It’s a bleak scenario. A massive earthquake along the New Madrid fault kills or injures 60,000 people in Tennessee. A quarter of a million people are homeless. The Memphis airport – the country’s biggest air terminal for packages – goes off-line. Major oil and gas pipelines across Tennessee rupture, causing shortages in the Northeast. In Missouri, another 15,000 people are hurt or dead. Cities and towns throughout the central U.S. lose power and water for months. Losses stack up to hundreds of billions of dollars.
Fortunately, this magnitude 7.7 temblor is not real but rather a scenario imagined by the Mid-America Earthquake Center and the Institute for Crisis, Disaster and Risk Management at George Washington University. The goal of their 2008 analysis was to plan for a modern recurrence of quakes that happened along the New Madrid fault more than 200 years ago, in 1811 and 1812.

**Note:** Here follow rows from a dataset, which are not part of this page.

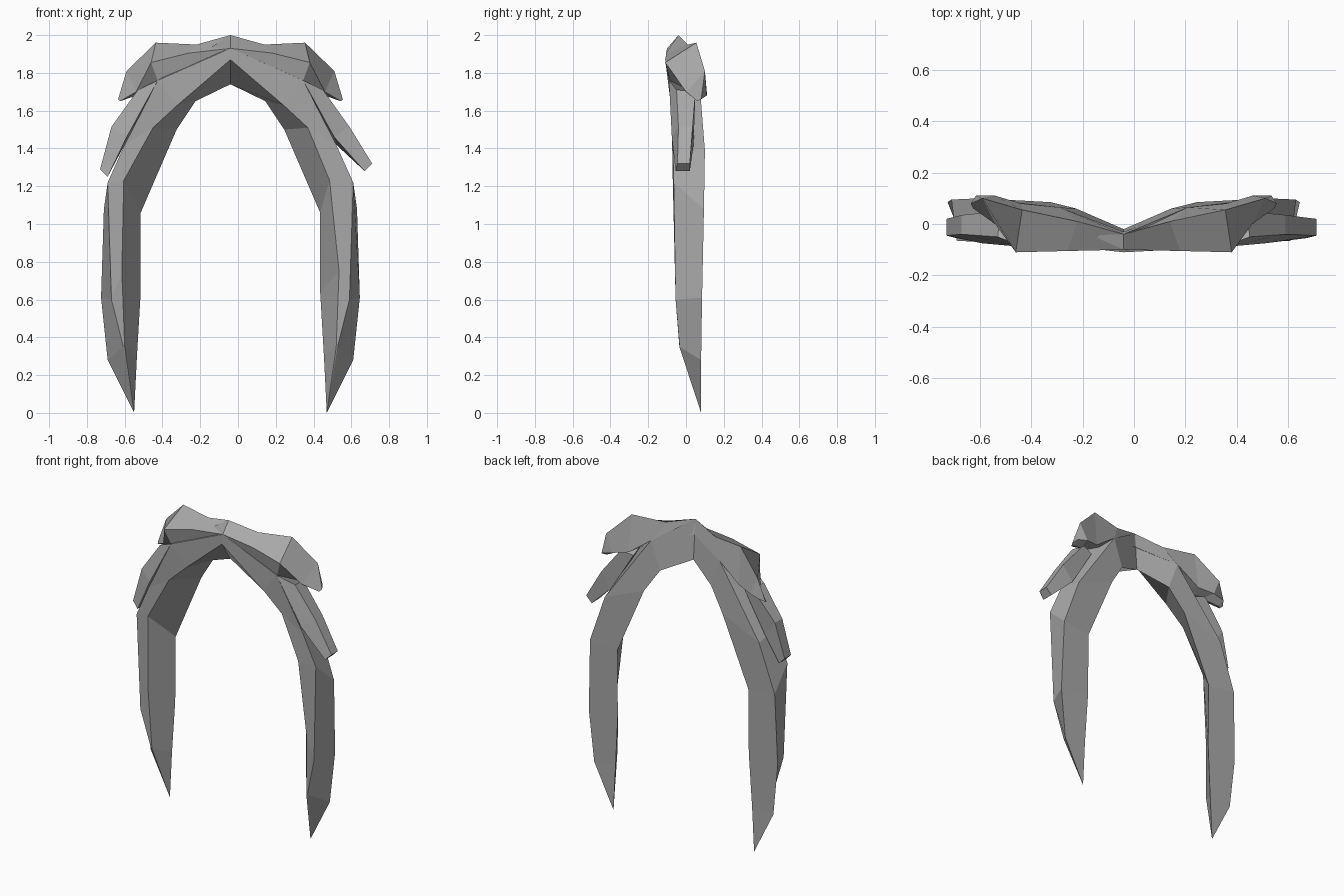
import bpy, bmesh

cube = bpy.data.objects.get("Cube")
if cube:
    bpy.data.objects.remove(cube, do_unlink=True)

grey = bpy.data.materials.new("plain grey")
grey.use_nodes = True
colour = (0.4, 0.4, 0.4, 1)
grey.diffuse_color = colour
grey.node_tree.nodes["Principled BSDF"].inputs["Base Color"].default_value = colour

MIDDLE = -0.04  # symmetry plane


def loft(name, sections):
    """Skin a row of equal-sized cross-sections and cap both ends."""
    bm = bmesh.new()
    rings = [[bm.verts.new((x + MIDDLE, y, z)) for x, y, z in s] for s in sections]
    n = len(rings[0])
    for a, b in zip(rings, rings[1:]):
        for i in range(n):
            j = (i + 1) % n
            bm.faces.new((a[i], a[j], b[j], b[i]))
    bm.faces.new(rings[0])
    bm.faces.new(rings[-1][::-1])
    bmesh.ops.remove_doubles(bm, verts=bm.verts, dist=0.002)
    bmesh.ops.recalc_face_normals(bm, faces=bm.faces)
    mesh = bpy.data.meshes.new(name)
    bm.to_mesh(mesh)
    bm.free()
    mesh.materials.append(grey)
    obj = bpy.data.objects.new(name, mesh)
    bpy.context.collection.objects.link(obj)
    return obj


def flip(sections):
    return [[(-x, y, z) for x, y, z in s] for s in sections]


# Arch strand: front inner, front outer, back outer, back inner
def arch_half(ridge):
    return [
        [(.28, -.08, 1.63), (.385, -.09, 1.76), (.25, .065, 1.83), (.185, .06, 1.65)],
        [(.41, -.075, 1.51), (.56, -.07, 1.42), (.56, .1, 1.39), (.285, .085, 1.5)],
        [(ridge, -.07, 1.23), (.65, -.065, 1.22), (.67, .095, 1.08), (.475, .09, 1.06)],
        [(.575, -.055, .75), (.63, -.055, .6), (.685, .085, .61), (.475, .085, .64)],
        [(.56, -.035, .35), (.567, -.034, .35), (.65, .08, .28), (.495, .08, .3)],
        [(.51, .08, 0)] * 4,
    ]


arch_top = [[(0, -.11, 1.87), (0, -.1, 1.93), (0, -.04, 2), (0, -.02, 1.74)]]
loft("arch_strand", flip(arch_half(.565))[::-1] + arch_top + arch_half(.525))

# Crown fringe: top, front, underside, back
crown_half = [
    [(.18, .01, 1.95), (.22, -.105, 1.905), (.2, -.09, 1.83), (.25, .065, 1.83)],
    [(.395, .055, 1.96), (.42, -.11, 1.855), (.385, -.085, 1.76), (.4, .08, 1.72)],
    [(.55, .1, 1.81), (.5, 0, 1.7), (.47, .03, 1.69), (.5, .11, 1.7)],
    [(.595, .08, 1.66), (.585, .06, 1.65), (.57, .07, 1.655), (.575, .11, 1.68)],
]
crown_top = [[(0, -.04, 2), (0, -.1, 1.93), (0, -.09, 1.9), (0, -.03, 1.9)]]
loft("crown_fringe", flip(crown_half)[::-1] + crown_top + crown_half)


# Side locks, the left one splayed further out
def side_lock(dx, dz):
    tip = [(.65, -.055, 1.25), (.69, -.045, 1.29), (.69, .02, 1.29), (.65, .02, 1.25)]
    return [
        [(.385, -.09, 1.76), (.49, -.05, 1.71), (.48, .05, 1.7), (.4, .03, 1.68)],
        [(.55, -.075, 1.46), (.63, -.04, 1.515), (.63, .035, 1.515), (.56, .04, 1.42)],
        [(x + dx, y, z + dz) for x, y, z in tip],
    ]


loft("left_side_lock", side_lock(.06, .03))
loft("right_side_lock", flip(side_lock(0, 0)))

No one alive has experienced a major earthquake in the Midwest, yet geologists say it’s only a matter of time. That puts a lot of uncertainty on disaster officials. Their earthquake precautions – quake-resistant building codes, for example – have never been reality tested. Some question if enough has been done to strengthen existing buildings, schools and other infrastructure. It is difficult to prepare for a geological catastrophe the public cannot see and has never experienced.
“We mostly react to disasters, and it’s been extremely rare that we get ahead of things,” said Claire Rubin, a disaster response specialist in Arlington, Va. “A lot of hard problems don’t get solved. They get moved around and passed along.”
Steven L. Lueker is among disaster response officials who worry about the New Madrid fault and another fault to the north, in the Wabash Valley. He’s the emergency management coordinator for Jefferson County in Southern Illinois, and he rattles off likely impact statistics. One of the most important: The New Madrid fault is expected to generate a large-scale earthquake within the next 50 years.